Slacktivism is a term that combines the words "slacker" and "activism" to refer to simple measures used to support an issue or social cause involving virtually no effort on the part of participants. Slacktivism is most commonly associated with actions like signing online petitions, copying social network statuses or joining cause-related social networking groups. Slacktivism critics contend these actions are merely for participant gratification because they lack engagement and commitment and fail to produce any tangible effect, in terms of promoting a cause.
Slacktivism is common online, particularly in social media, where statuses, information, images and avatars are posted and shared, allegedly to promote awareness within the slacktivist's network.

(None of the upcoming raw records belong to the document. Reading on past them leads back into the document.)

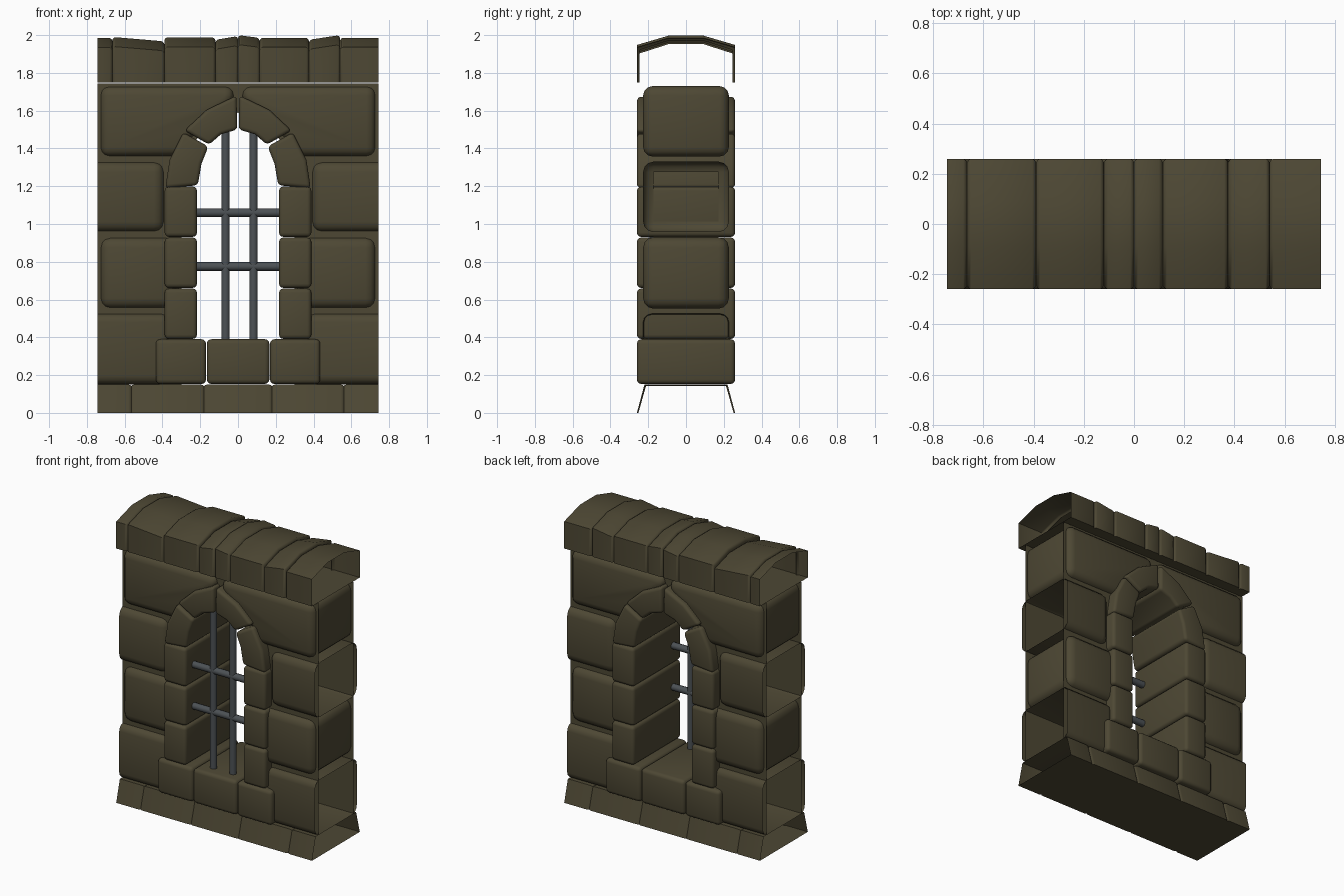
import bpy, bmesh, math
from mathutils import Vector

if "Cube" in bpy.data.objects:
    bpy.data.objects.remove(bpy.data.objects["Cube"])

def material(name, rgb):
    m = bpy.data.materials.new(name)
    m.diffuse_color = (*rgb, 1)
    m.use_nodes = True
    m.node_tree.nodes["Principled BSDF"].inputs["Base Color"].default_value = m.diffuse_color
    return m

STONE = material("olive_stone", (0.075, 0.064, 0.034))
IRON = material("dark_iron", (0.072, 0.082, 0.09))
EDGE = 0.745   # half length of the wall section

def finish(bm, name, mat, angle=40):
    me = bpy.data.meshes.new(name)
    bm.to_mesh(me)
    bm.free()
    ob = bpy.data.objects.new(name, me)
    bpy.context.collection.objects.link(ob)
    me.materials.append(mat)
    bpy.ops.object.select_all(action='DESELECT')
    ob.select_set(True)
    bpy.context.view_layer.objects.active = ob
    bpy.ops.object.shade_smooth_by_angle(angle=math.radians(angle))
    return ob

def stone(name, pts, hy, r, side=1, hollow=False):
    """Rounded stone: an (x, z) outline extruded through the wall and bevelled."""
    bm = bmesh.new()
    f = bm.faces.new([bm.verts.new((x * side, -hy, z)) for x, z in pts])
    ext = bmesh.ops.extrude_face_region(bm, geom=[f])
    bmesh.ops.translate(bm, vec=(0, 2 * hy, 0),
                        verts=[v for v in ext['geom'] if isinstance(v, bmesh.types.BMVert)])
    bmesh.ops.recalc_face_normals(bm, faces=bm.faces)
    sharp = [e for e in bm.edges if e.calc_face_angle(0) > math.radians(32)]
    bmesh.ops.bevel(bm, geom=sharp, offset=r, segments=3, profile=0.5, affect='EDGES', clamp_overlap=True)
    if hollow:   # stones running off the wall end are open shells
        bmesh.ops.bisect_plane(bm, geom=bm.verts[:] + bm.edges[:] + bm.faces[:],
                               plane_co=(EDGE * side, 0, 0), plane_no=(side, 0, 0), clear_outer=True)
        bm.normal_update()
        ends = [f for f in bm.faces if abs(f.normal.x) > 0.99]
        bmesh.ops.delete(bm, geom=ends, context='FACES')
    return finish(bm, name, STONE, 60)

def rect(x0, x1, z0, z1):
    return [(x0, z0), (x1, z0), (x1, z1), (x0, z1)]

def course(name, segments, profile):
    """Open-ended row of stones: closed (y, z) profile lofted along x, pinched at seams."""
    bm = bmesh.new()
    rings = []
    for x0, x1, h0, h1 in segments:
        for t, pinch in ((0, 1), (0.006, 0.35), (0.016, 0), (-0.016, 0), (-0.006, 0.35), (-1, 1)):
            x = x0 + t if 0 <= t < 1 else (x1 if t == -1 else x1 + t)
            if abs(x) > EDGE - 0.017:
                pinch = 0
            h = h0 + (h1 - h0) * (x - x0) / (x1 - x0)
            rings.append([bm.verts.new((x, y, z)) for y, z in profile(h, pinch)])
    for a, b in zip(rings, rings[1:]):
        for i in range(len(a)):
            j = (i + 1) % len(a)
            bm.faces.new((a[i], a[j], b[j], b[i]))
    bmesh.ops.remove_doubles(bm, verts=bm.verts, dist=0.0005)
    bmesh.ops.recalc_face_normals(bm, faces=bm.faces)
    return finish(bm, name, STONE, 40)

# base course
bx = [-EDGE, -0.565, -0.18, 0.18, 0.56, EDGE]
def base_profile(h, p):
    d = 0.008 * p
    return [(-0.26 + d, 0), (-0.22 + d, h - d), (0.22 - d, h - d), (0.26 - d, 0)]
course("base_course", [(a, b, 0.15, 0.15) for a, b in zip(bx, bx[1:])], base_profile)

# coping course with uneven stone heights
def cap_profile(h, p):
    d = 0.014 * p
    w = 0.26 - d
    return [(-w, 1.75), (-w, h - 0.05 - d), (-0.09, h - d),
            (0.09, h - d), (w, h - 0.05 - d), (w, 1.75)]
course("coping_course", [
    (-EDGE, -0.665, 1.985, 1.985), (-0.665, -0.39, 1.99, 1.967), (-0.39, -0.12, 1.988, 1.988),
    (-0.12, 0.0, 1.975, 1.995), (0.0, 0.115, 2.0, 1.985), (0.115, 0.375, 1.986, 1.986),
    (0.375, 0.54, 1.975, 2.0), (0.54, EDGE, 1.986, 1.986)], cap_profile)

# thin mortar sheets behind the stones, front and back
for name, y in (("front_mortar", -0.19), ("back_mortar", 0.19)):
    bm = bmesh.new()
    for s in (-1, 1):
        outline = [(EDGE, 0.15), (EDGE, 1.745), (0, 1.745), (0, 1.59), (0.13, 1.53),
                   (0.24, 1.43), (0.3, 1.2), (0.3, 0.15)]
        bm.faces.new([bm.verts.new((x * s, y, z)) for x, z in outline])
    bmesh.ops.recalc_face_normals(bm, faces=bm.faces)
    for f in bm.faces:
        if f.normal.y * y < 0:
            f.normal_flip()
    finish(bm, name, STONE)

for s, tag in ((-1, "left"), (1, "right")):
    # large wall stones
    stone(f"wall_stone_1_{tag}", rect(0.36, EDGE + 0.1, 0.152, 0.525), 0.227, 0.045, s, True)
    stone(f"wall_stone_2_{tag}", rect(0.31, 0.73, 0.552, 0.93), 0.227, 0.055, s)
    stone(f"wall_stone_3_{tag}", rect(0.39, EDGE + 0.1, 0.957, 1.33), 0.227, 0.055, s, True)
    stone(f"wall_stone_4_{tag}", [(0.3, 1.357), (0.73, 1.357), (0.73, 1.73), (0.02, 1.73),
                                  (0.02, 1.63), (0.15, 1.55), (0.24, 1.46)], 0.227, 0.05, s)
    # window jambs
    for i in range(3):
        z = 0.392 + 0.27 * i
        stone(f"jamb_stone_{i + 1}_{tag}", rect(0.217, 0.388, z, z + 0.266), 0.26, 0.022, s)
    # pointed arch
    stone(f"arch_lower_{tag}", [(0.213, 1.205), (0.385, 1.19), (0.362, 1.34), (0.29, 1.485),
                                (0.157, 1.41), (0.193, 1.32)], 0.26, 0.02, s)
    stone(f"arch_upper_{tag}", [(0.153, 1.42), (0.283, 1.495), (0.165, 1.605), (0.008, 1.68),
                                (0.004, 1.5), (0.09, 1.475)], 0.26, 0.02, s)
    # outer sill stones
    stone(f"sill_stone_{tag}", rect(0.169, 0.435, 0.153, 0.39), 0.26, 0.024, s)
stone("sill_stone_middle", rect(-0.165, 0.166, 0.153, 0.39), 0.26, 0.024)

# iron window bars
def bar(name, a, b):
    a, b = Vector(a), Vector(b)
    bm = bmesh.new()
    bmesh.ops.create_cone(bm, cap_ends=True, segments=10, radius1=0.023, radius2=0.023,
                          depth=(b - a).length)
    bm.transform((b - a).to_track_quat('Z', 'Y').to_matrix().to_4x4())
    bmesh.ops.translate(bm, vec=(a + b) / 2, verts=bm.verts)
    finish(bm, name, IRON, 50)

for i, x in enumerate((-0.066, 0.082)):
    bar(f"vertical_bar_{i + 1}", (x, -0.17, 0.38), (x, -0.17, 1.51))
for i, z in enumerate((0.775, 1.06)):
    bar(f"cross_bar_{i + 1}", (-0.225, -0.17, z), (0.225, -0.17, z))
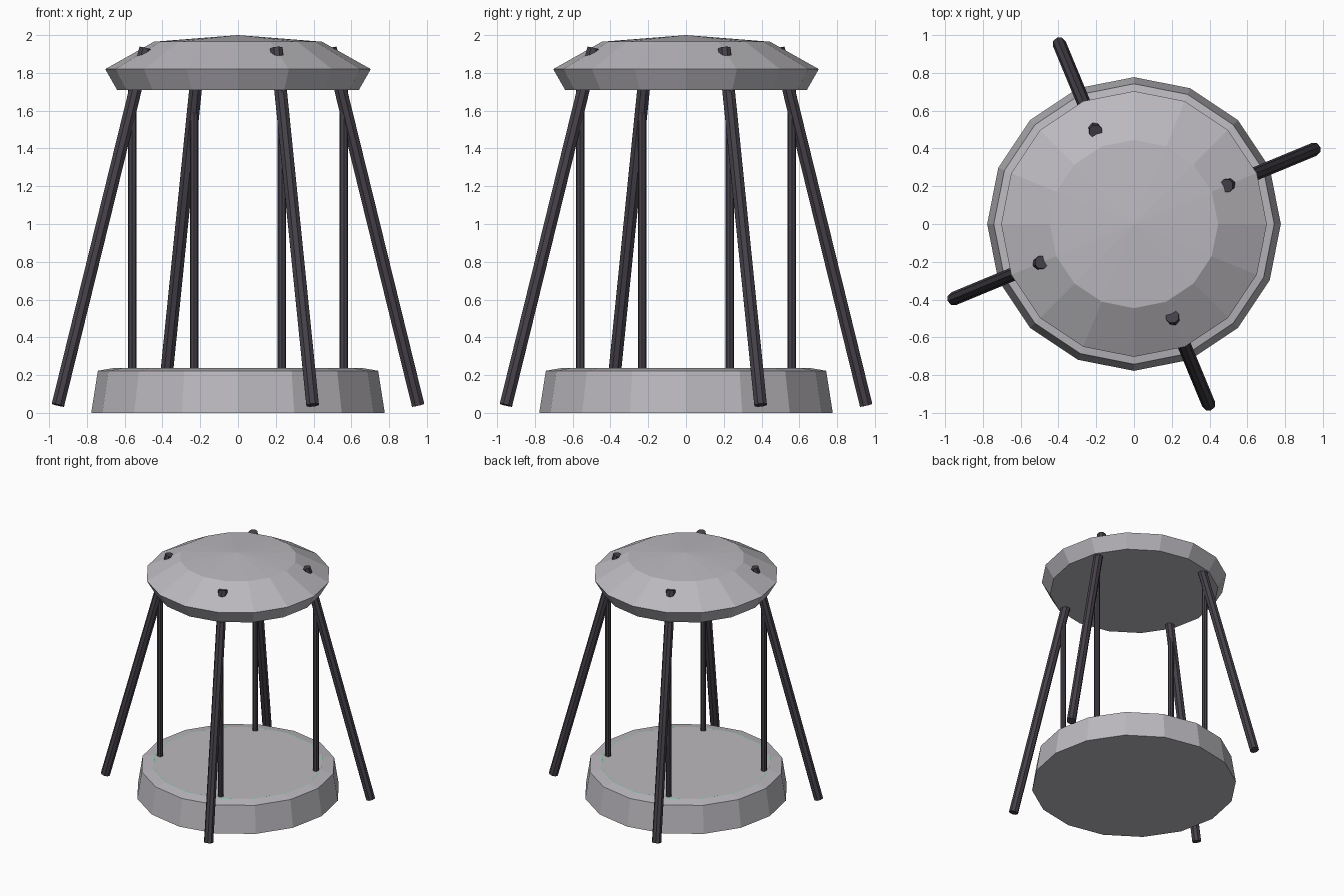
import bpy, bmesh, math
from mathutils import Vector

if "Cube" in bpy.data.objects:
    bpy.data.objects.remove(bpy.data.objects["Cube"])


def material(name, rgb):
    m = bpy.data.materials.new(name)
    m.diffuse_color = (*rgb, 1)
    m.use_nodes = True
    m.node_tree.nodes["Principled BSDF"].inputs["Base Color"].default_value = m.diffuse_color
    return m


GREY = material("light grey metal", (0.50, 0.485, 0.515))
DARK = material("dark metal", (0.062, 0.053, 0.068))
GREEN = material("green glow", (0.05, 0.75, 0.25))


def finish(bm, name, mat):
    bmesh.ops.recalc_face_normals(bm, faces=bm.faces)
    me = bpy.data.meshes.new(name)
    bm.to_mesh(me)
    bm.free()
    me.materials.append(mat)
    ob = bpy.data.objects.new(name, me)
    bpy.context.collection.objects.link(ob)
    return ob


def lathe(name, profile, mat, apex=None, n=16):
    """Stack of n-sided rings (radius, z), closed below, capped flat or to an apex."""
    bm = bmesh.new()
    rings = [[bm.verts.new((r * math.cos(2 * math.pi * i / n),
                            r * math.sin(2 * math.pi * i / n), z))
              for i in range(n)] for r, z in profile]
    bm.faces.new(rings[0][::-1])
    for a, b in zip(rings, rings[1:]):
        for i in range(n):
            j = (i + 1) % n
            bm.faces.new((a[i], a[j], b[j], b[i]))
    if apex is None:
        bm.faces.new(rings[-1])
    else:
        tip = bm.verts.new((0, 0, apex))
        for i in range(n):
            bm.faces.new((rings[-1][i], rings[-1][(i + 1) % n], tip))
    return finish(bm, name, mat)


def rod(name, p, q, radius, mat, sides=8):
    """Cylinder between two points."""
    p, q = Vector(p), Vector(q)
    d = q - p
    bm = bmesh.new()
    bmesh.ops.create_cone(bm, cap_ends=True, segments=sides, radius1=radius,
                          radius2=radius, depth=d.length)
    ob = finish(bm, name, mat)
    ob.location = (p + q) / 2
    ob.rotation_euler = d.to_track_quat('Z', 'Y').to_euler()
    return ob


# Base plinth and faceted cap
lathe("base", [(0.777, 0), (0.742, 0.223), (0.655, 0.238)], GREY)
lathe("cap", [(0.64, 1.71), (0.703, 1.82), (0.445, 1.965)], GREY, apex=2.0)

# Green light ring, almost sunk into the base
bpy.ops.mesh.primitive_torus_add(major_segments=16, minor_segments=8,
                                 major_radius=0.65, minor_radius=0.01,
                                 location=(0, 0, 0.2285))
ring = bpy.context.object
ring.name = "light_ring"
ring.data.materials.append(GREEN)

# Four slanted outer legs and four upright poles
for k in range(4):
    a = math.radians(22.5 + 90 * k)

    def at(r, z):
        return (r * math.cos(a), r * math.sin(a), z)

    rod(f"outer_leg_{k + 1}", at(1.032, 0.041), at(0.53, 1.93), 0.036, DARK)
    rod(f"upright_pole_{k + 1}", at(0.606, 0.2), at(0.606, 1.74), 0.0225, DARK)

Although slacktivism has a derogatory connotation, a U.S. survey conducted by Georgetown University’s Center for Social Impact Communication (CSIC) and Ogilvy Worldwide found that individuals that engage in slacktivism are more likely to contribute to a cause than non-slacktivists. This might include donating money and time, and even recruiting others to join a cause. As a result, nonprofits have started to cast slacktivists in a more favorable light. Rather than being viewed as non-contributors, slacktivists are now seen as potential (and more likely) recruits to the cause of an organization.